Federal prosecutors in Nevada must be feeling frustrated after their new conspiracy charge against Paul Phua suffered an evidentiary setback Tuesday in a Nevada court.
For the past year Phua has been fighting a battery of charges emanating from alleged illegal sports betting activity in Las Vegas at the time of last year's World Cup football. Federal agents posed as internet technicians to gain entry to Phua's suite at Caesars Palace in order to covertly film evidence in order to obtain a search warrant.
Phua and his eight associates were subsequently busted, with all but Phua arranging plea bargains and forfeiting large amounts of cash. Phua fought on, and his resistance has so far proved successful.

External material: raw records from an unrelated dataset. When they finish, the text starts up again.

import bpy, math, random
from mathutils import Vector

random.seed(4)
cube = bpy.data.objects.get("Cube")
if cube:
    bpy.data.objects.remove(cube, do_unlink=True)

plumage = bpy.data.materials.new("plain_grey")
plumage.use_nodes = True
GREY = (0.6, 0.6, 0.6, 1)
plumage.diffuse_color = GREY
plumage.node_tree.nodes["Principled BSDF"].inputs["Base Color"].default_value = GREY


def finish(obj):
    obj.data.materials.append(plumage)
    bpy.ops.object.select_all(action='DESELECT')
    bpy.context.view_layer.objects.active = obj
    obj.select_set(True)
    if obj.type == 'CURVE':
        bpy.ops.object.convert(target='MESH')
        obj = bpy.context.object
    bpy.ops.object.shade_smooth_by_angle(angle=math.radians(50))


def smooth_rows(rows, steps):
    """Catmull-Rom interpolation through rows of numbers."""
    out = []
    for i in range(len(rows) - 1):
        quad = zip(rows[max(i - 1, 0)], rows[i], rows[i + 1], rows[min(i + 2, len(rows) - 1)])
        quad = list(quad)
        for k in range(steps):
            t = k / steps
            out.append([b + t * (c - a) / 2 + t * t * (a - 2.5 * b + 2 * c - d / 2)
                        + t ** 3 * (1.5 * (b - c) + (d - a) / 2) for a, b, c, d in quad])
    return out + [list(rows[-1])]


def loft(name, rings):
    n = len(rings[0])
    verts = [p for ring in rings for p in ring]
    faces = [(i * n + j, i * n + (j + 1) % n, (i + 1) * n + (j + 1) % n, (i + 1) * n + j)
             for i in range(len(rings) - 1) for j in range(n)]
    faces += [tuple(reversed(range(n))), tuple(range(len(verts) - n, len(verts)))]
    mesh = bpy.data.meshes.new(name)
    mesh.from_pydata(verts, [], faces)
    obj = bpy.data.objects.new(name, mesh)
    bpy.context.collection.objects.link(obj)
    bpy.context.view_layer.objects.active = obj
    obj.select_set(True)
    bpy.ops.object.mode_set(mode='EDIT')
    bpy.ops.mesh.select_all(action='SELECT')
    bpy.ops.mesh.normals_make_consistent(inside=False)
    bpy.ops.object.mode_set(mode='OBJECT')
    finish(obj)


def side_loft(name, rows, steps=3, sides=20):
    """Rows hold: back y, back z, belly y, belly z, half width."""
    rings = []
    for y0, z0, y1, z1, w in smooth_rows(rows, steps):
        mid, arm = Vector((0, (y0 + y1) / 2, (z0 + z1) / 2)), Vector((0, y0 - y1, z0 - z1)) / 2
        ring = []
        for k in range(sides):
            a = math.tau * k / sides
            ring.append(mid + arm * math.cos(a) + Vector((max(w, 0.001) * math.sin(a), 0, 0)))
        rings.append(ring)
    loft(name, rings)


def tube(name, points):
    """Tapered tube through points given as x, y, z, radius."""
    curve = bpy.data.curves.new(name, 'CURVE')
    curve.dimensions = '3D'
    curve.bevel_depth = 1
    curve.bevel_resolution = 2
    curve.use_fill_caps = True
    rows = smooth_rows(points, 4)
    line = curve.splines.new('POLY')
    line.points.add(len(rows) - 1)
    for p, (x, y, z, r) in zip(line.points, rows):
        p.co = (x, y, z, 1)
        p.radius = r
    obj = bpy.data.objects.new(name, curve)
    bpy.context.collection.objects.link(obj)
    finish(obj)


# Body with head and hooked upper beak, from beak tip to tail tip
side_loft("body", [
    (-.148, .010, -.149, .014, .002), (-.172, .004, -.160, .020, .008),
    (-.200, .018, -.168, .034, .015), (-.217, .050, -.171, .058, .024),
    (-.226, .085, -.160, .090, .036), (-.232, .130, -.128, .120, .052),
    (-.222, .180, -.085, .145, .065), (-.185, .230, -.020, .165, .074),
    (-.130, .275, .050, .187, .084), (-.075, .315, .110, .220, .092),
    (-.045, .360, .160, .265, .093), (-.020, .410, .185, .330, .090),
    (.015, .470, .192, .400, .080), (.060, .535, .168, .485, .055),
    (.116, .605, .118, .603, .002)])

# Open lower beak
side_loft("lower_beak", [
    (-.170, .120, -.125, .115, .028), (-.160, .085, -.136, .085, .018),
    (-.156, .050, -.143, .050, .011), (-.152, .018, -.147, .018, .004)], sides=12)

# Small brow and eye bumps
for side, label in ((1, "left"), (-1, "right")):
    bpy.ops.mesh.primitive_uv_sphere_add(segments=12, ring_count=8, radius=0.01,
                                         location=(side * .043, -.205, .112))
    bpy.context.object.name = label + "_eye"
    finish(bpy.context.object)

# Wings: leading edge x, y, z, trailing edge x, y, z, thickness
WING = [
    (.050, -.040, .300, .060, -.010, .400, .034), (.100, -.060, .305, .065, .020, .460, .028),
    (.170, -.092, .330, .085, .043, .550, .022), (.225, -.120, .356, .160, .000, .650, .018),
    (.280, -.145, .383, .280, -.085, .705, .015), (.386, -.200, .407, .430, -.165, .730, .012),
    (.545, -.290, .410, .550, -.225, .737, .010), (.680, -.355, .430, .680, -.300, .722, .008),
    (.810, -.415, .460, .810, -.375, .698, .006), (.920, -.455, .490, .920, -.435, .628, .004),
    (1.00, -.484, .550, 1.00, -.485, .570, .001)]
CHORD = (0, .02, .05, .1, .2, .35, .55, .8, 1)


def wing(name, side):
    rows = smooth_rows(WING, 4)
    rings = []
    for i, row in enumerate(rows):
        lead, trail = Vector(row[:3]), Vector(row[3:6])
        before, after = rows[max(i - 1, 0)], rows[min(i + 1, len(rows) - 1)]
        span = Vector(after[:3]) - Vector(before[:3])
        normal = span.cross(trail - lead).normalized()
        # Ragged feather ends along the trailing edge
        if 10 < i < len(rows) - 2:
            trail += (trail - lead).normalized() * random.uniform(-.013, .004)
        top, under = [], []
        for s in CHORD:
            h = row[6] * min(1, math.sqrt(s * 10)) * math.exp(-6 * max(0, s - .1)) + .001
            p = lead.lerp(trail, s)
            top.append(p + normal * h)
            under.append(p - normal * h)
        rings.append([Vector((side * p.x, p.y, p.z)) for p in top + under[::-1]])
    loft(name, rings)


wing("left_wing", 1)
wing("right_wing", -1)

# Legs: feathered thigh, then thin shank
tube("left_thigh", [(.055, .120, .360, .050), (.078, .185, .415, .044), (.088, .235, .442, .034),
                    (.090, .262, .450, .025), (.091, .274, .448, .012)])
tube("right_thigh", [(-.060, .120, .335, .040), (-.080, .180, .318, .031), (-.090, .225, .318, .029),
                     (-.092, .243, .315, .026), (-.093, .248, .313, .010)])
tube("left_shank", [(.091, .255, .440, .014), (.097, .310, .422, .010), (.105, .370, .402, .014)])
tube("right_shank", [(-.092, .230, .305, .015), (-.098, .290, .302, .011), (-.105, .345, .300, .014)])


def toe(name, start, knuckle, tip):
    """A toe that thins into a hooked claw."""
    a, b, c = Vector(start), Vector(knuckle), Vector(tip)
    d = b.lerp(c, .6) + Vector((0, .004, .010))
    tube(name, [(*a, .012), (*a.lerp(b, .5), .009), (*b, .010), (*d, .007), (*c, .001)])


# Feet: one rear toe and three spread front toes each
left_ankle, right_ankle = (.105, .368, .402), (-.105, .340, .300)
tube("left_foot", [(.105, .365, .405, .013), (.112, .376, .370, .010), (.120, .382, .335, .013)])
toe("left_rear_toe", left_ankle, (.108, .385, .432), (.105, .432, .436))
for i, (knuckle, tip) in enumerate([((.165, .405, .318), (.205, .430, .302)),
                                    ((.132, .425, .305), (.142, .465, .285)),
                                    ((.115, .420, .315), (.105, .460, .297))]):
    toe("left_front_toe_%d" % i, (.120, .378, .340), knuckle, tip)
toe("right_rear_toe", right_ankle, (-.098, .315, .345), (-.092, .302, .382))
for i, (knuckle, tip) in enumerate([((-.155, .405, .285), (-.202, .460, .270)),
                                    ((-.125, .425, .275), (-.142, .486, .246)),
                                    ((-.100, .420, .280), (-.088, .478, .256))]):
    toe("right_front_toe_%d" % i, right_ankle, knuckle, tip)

After extensive argument by prosecutors and Phua's legal team, Judge Magistrate Peggy Leen ruled earlier this year that the tactics used by the FBI to obtain a search warrant disqualified the evidence obtained by using the warrant.
Prosecutors appealed, but in a subsequent hearing last (April) month District Judge Andrew Gordon agreed with Leen and ruled the evidence inadmissible. Prosecutors then laid a conspiracy charge, trying to draw the inference that the tainted evidence did not apply to activities of Phua's associates in adjoining apartments (see previous InfoPowa reports).

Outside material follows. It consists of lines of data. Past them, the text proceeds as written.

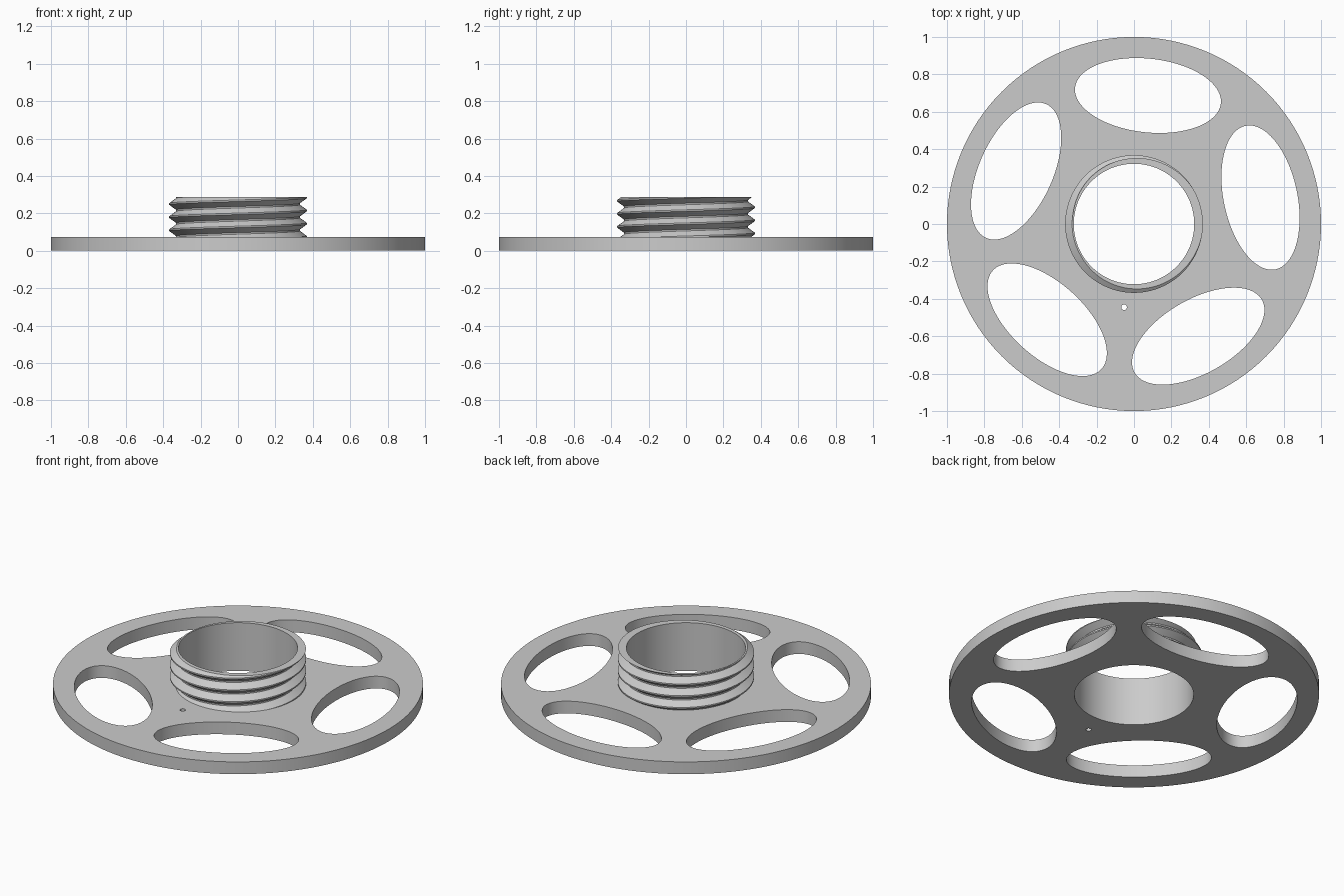
import bpy, bmesh
from math import sin, cos, pi, radians

SEG = 128
BORE, PLATE, TOP = 0.322, 0.073, 0.287
ROOT, CREST, PITCH = 0.331, 0.368, 0.07

cube = bpy.data.objects.get("Cube")
if cube:
    bpy.data.objects.remove(cube, do_unlink=True)

grey = bpy.data.materials.new("plain grey")
grey.use_nodes = True
colour = (0.6, 0.6, 0.6, 1)
grey.diffuse_color = colour
grey.node_tree.nodes["Principled BSDF"].inputs["Base Color"].default_value = colour


def finish(obj):
    """Weld, orient and shade a finished part."""
    bm = bmesh.new()
    bm.from_mesh(obj.data)
    bmesh.ops.remove_doubles(bm, verts=bm.verts, dist=0.0002)
    bmesh.ops.recalc_face_normals(bm, faces=bm.faces)
    bm.to_mesh(obj.data)
    bm.free()
    obj.data.materials.clear()
    obj.data.materials.append(grey)
    bpy.ops.object.select_all(action='DESELECT')
    obj.select_set(True)
    bpy.context.view_layer.objects.active = obj
    bpy.ops.object.shade_smooth_by_angle(angle=radians(25))


def add_ellipse(curve, x, y, a, b, tilt=0, n=SEG):
    """Closed outline in a flat curve."""
    spline = curve.splines.new('POLY')
    spline.points.add(n - 1)
    spline.use_cyclic_u = True
    for i, p in enumerate(spline.points):
        u, v = a * cos(2 * pi * i / n), b * sin(2 * pi * i / n)
        p.co = (x + u * cos(tilt) - v * sin(tilt),
                y + u * sin(tilt) + v * cos(tilt), 0, 1)


# Flat disc: rim, bore, five oval windows and a pin hole
outline = bpy.data.curves.new("disc_outline", 'CURVE')
outline.dimensions = '2D'
outline.fill_mode = 'BOTH'
outline.extrude = PLATE / 2
add_ellipse(outline, 0, 0, 1, 1)
add_ellipse(outline, 0, 0, BORE, BORE)
for k in range(5):
    ang = radians(83.8 + 72 * k)
    add_ellipse(outline, 0.691 * cos(ang), 0.691 * sin(ang), 0.392, 0.197, ang - pi / 2, 96)
add_ellipse(outline, -0.053, -0.445, 0.015, 0.015, 0, 24)
disc = bpy.data.objects.new("disc", outline)
bpy.context.collection.objects.link(disc)
disc.location.z = PLATE / 2
bpy.ops.object.select_all(action='DESELECT')
disc.select_set(True)
bpy.context.view_layer.objects.active = disc
bpy.ops.object.convert(target='MESH')
disc = bpy.context.view_layer.objects.active
finish(disc)

# Threaded collar: helical ridge profile, trimmed flat at both ends
FLAT = 0.004
RIDGE = [(-PITCH / 2 + FLAT, ROOT), (-FLAT, CREST), (FLAT, CREST), (PITCH / 2 - FLAT, ROOT)]


def radius_at(h):
    """Thread radius at height h measured from the nearest crest."""
    d = abs((h + PITCH / 2) % PITCH - PITCH / 2)
    f = min(max((d - FLAT) / (PITCH / 2 - 2 * FLAT), 0), 1)
    return CREST + (ROOT - CREST) * f


bm = bmesh.new()
columns = []
for i in range(SEG + 1):
    t = 2 * pi * i / SEG
    lead = 0.215 + PITCH * i / SEG
    ring = [(BORE, PLATE)]
    for turn in range(-4, 3):
        for h, r in RIDGE:
            z = lead + turn * PITCH + h
            trimmed = min(max(z, PLATE), TOP)
            ring.append((r if z == trimmed else radius_at(trimmed - lead), trimmed))
    ring.append((BORE, TOP))
    columns.append([bm.verts.new((r * cos(t), r * sin(t), z)) for r, z in ring])
for a, b in zip(columns, columns[1:]):
    n = len(a)
    for j in range(1, n):
        bm.faces.new((a[j - 1], b[j - 1], b[j], a[j]))
    bm.faces.new((a[n - 1], b[n - 1], b[0], a[0]))
# The hidden seat against the disc is left open
bmesh.ops.remove_doubles(bm, verts=bm.verts, dist=0.0002)
seat = [f for f in bm.faces if all(v.co.z < PLATE + 0.0001 for v in f.verts)]
bmesh.ops.delete(bm, geom=seat, context='FACES')
mesh = bpy.data.meshes.new("threaded_collar")
bm.to_mesh(mesh)
bm.free()
collar = bpy.data.objects.new("threaded_collar", mesh)
bpy.context.collection.objects.link(collar)
finish(collar)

Judge Gordon held a further hearing on Tuesday this week, and again ruled the evidence inadmissible, rejecting a prosecution claim that they would have used a search warrant on the associates' accommodation without the need for the internet technician ruse.
Gordon has given the prosecution until the end of this week to decide whether to drop the charges against Phua due to the lack of permissible evidence against him.
Online Casino News Courtesy of Infopowa